Did you know about Onesimus? And at what age did you learn? It changes the story, doesn’t it? Or how about Bessie Coleman, the first licensed African American Female pilot, who performed thrilling stunts at numerous airshows until her death in 1926. She refused to perform at shows to which Black people were not admitted. And did you know that one in four American cowboys in the 1800s were Black, pursuing opportunity in places where the restriction on African Americans in much of the country were rendered moot by conditions? Or what about Claudette Colvin, a 15-year-old schoolgirl who refused to move to the back of the bus, nine months before Rosa Parks’ stand that launched the Montgomery bus boycott. Rosa Parks was made the icon for solid, pragmatic reasons, but Claudette Colvin and others were already also doing the labor of resistance.
Whose contributions do you know? What study are you going to do this month, African American History Month 2020? How are you going to expand your knowledge of the contributions of Black people in every area of American life? What are you willing to pursue to build in your knowledge in your commitment to ever increasing equity?
The theme of this year’s African American History Month is African Americans and the Vote. In this election year, with everything that is at stake in this upcoming presidential election, this seems like an easy place to start your study. Please take the opportunity of this month of research and learning and growth seriously as an obligation to the future we dream of.

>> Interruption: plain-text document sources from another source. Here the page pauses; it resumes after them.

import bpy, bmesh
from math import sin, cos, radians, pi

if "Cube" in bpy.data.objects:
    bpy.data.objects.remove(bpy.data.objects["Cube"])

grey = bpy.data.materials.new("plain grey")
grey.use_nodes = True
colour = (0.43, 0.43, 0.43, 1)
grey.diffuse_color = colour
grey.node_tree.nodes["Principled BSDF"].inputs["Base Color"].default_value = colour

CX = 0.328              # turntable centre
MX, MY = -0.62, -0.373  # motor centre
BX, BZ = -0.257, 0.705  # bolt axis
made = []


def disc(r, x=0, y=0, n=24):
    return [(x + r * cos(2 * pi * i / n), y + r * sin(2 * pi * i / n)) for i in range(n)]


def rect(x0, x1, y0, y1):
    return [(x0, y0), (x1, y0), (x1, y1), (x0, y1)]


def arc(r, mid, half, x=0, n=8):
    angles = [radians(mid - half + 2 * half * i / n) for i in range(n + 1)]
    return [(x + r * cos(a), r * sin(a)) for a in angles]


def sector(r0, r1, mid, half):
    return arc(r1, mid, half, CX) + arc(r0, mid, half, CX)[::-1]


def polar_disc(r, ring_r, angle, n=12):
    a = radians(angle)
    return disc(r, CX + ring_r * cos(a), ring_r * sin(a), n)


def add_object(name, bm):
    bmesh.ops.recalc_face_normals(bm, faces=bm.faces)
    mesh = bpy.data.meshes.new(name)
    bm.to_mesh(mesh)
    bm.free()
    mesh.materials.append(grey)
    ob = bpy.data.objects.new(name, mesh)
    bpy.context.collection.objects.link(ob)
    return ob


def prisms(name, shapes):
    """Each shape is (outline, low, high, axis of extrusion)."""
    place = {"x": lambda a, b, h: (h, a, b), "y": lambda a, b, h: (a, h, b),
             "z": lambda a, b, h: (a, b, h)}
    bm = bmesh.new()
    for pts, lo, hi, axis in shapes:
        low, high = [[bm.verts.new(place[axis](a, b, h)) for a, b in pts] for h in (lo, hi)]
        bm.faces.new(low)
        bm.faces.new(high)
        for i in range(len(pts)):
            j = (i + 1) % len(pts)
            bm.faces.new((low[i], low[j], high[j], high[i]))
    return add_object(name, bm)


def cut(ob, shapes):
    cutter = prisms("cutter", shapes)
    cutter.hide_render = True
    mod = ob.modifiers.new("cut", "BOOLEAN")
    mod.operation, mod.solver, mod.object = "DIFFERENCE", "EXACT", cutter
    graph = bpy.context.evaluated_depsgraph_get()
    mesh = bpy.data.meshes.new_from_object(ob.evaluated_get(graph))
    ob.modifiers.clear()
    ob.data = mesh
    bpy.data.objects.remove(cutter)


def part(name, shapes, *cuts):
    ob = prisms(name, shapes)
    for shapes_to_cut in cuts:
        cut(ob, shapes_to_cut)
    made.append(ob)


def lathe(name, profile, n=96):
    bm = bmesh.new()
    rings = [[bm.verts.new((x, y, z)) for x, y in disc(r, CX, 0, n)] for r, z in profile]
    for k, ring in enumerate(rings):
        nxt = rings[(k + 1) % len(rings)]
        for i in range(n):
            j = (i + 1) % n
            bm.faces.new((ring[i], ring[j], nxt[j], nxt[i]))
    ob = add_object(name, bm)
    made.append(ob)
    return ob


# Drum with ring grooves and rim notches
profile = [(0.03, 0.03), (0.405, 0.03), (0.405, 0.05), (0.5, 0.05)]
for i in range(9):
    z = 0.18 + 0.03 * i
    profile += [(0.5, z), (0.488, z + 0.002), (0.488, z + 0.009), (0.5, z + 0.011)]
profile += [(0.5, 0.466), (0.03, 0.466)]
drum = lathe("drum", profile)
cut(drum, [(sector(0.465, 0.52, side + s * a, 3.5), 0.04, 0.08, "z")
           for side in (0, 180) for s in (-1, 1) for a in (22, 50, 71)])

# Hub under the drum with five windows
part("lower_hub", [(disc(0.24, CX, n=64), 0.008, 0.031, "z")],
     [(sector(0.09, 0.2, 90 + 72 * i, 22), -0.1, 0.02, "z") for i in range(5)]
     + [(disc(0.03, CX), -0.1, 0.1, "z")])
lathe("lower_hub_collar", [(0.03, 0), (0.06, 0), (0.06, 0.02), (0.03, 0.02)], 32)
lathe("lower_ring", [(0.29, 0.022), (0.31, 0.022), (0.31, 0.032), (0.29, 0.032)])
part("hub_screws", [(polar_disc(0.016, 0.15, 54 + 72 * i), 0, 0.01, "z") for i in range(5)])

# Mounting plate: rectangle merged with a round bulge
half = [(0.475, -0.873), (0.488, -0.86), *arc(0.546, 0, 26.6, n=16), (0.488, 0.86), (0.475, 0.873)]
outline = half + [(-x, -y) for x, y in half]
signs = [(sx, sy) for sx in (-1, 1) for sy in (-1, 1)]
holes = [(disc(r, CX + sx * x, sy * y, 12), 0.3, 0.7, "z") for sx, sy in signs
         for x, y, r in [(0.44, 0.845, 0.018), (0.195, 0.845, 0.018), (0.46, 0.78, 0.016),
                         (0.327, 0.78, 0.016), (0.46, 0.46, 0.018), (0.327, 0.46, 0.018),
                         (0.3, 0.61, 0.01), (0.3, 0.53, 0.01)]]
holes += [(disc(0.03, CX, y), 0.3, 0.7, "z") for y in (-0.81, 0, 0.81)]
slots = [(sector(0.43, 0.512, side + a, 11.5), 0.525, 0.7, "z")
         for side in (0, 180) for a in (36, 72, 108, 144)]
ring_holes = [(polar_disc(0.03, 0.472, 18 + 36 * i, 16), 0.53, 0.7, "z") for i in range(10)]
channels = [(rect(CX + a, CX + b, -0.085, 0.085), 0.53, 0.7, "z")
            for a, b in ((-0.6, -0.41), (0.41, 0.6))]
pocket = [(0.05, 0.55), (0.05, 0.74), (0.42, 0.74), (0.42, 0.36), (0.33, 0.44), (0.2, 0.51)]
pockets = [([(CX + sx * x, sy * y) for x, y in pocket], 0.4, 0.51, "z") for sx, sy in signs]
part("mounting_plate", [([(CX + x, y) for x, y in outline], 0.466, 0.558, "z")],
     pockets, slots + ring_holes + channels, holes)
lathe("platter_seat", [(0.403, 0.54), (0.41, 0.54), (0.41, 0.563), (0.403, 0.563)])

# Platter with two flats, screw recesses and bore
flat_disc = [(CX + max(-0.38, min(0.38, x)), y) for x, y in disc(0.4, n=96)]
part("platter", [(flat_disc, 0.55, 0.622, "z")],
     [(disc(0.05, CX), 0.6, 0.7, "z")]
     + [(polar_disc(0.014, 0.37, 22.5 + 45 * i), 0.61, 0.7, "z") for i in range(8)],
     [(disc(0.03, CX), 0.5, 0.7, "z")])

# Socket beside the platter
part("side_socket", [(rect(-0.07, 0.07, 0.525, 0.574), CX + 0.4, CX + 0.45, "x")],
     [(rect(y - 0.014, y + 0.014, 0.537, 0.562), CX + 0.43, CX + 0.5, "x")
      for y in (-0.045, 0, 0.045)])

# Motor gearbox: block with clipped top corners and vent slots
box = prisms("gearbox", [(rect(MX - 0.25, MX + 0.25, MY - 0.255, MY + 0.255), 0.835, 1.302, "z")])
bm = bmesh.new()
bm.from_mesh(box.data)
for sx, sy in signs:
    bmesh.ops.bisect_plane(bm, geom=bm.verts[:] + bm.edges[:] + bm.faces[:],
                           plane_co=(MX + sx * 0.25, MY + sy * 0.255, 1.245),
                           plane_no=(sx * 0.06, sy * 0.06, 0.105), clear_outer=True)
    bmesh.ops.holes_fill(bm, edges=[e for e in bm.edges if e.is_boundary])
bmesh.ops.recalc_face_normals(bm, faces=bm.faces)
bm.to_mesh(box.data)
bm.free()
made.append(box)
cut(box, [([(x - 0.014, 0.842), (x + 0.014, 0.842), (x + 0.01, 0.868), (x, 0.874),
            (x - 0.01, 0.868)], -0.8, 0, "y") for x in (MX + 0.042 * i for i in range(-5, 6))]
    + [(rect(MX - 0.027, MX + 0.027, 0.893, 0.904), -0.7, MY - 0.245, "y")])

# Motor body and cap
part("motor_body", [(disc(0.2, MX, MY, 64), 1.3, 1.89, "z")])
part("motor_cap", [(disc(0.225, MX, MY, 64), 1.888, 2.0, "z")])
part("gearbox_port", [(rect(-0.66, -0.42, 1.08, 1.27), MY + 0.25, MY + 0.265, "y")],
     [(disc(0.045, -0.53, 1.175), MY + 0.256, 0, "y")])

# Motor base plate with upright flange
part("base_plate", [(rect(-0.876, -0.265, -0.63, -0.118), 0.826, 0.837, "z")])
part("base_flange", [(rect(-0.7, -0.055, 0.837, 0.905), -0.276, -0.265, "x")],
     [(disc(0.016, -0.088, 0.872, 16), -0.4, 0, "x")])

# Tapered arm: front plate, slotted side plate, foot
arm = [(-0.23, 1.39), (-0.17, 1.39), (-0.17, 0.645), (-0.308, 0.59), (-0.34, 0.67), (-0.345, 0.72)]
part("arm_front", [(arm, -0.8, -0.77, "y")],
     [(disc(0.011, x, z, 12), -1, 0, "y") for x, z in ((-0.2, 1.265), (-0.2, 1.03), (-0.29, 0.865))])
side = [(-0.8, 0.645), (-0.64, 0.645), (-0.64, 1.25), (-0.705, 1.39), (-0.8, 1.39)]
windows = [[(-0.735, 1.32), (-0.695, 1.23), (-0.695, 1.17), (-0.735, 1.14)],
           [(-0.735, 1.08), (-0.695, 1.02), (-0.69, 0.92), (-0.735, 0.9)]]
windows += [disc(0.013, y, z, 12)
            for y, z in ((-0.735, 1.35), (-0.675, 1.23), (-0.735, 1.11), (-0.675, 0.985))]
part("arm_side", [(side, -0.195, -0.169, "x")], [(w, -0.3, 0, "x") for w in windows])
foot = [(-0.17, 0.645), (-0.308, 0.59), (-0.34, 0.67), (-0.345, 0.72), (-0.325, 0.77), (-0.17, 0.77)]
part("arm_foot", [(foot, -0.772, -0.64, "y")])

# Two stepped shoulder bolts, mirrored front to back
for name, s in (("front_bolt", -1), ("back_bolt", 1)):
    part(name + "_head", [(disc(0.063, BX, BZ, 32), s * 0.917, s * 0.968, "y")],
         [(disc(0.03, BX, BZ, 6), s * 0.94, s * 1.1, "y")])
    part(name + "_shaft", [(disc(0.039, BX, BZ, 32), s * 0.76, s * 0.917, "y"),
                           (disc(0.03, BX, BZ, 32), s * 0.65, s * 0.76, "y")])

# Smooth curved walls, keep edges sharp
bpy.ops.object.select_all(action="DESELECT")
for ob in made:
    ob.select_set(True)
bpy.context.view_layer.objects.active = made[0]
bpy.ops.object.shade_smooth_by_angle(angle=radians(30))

How long is it to Black Future Month? Because history, if it is to be its most meaningful, is really about the future.
Amen and Blessed Be.
 C.G. Woodson, “Negro History Week,” Journal of Negro History, vol. 11, no. 2 (April 1926), p. 239.
 “‘I am so happy’: 106-year-old woman dances with joy as she meets Obama”. CTVNews. February 22, 2016.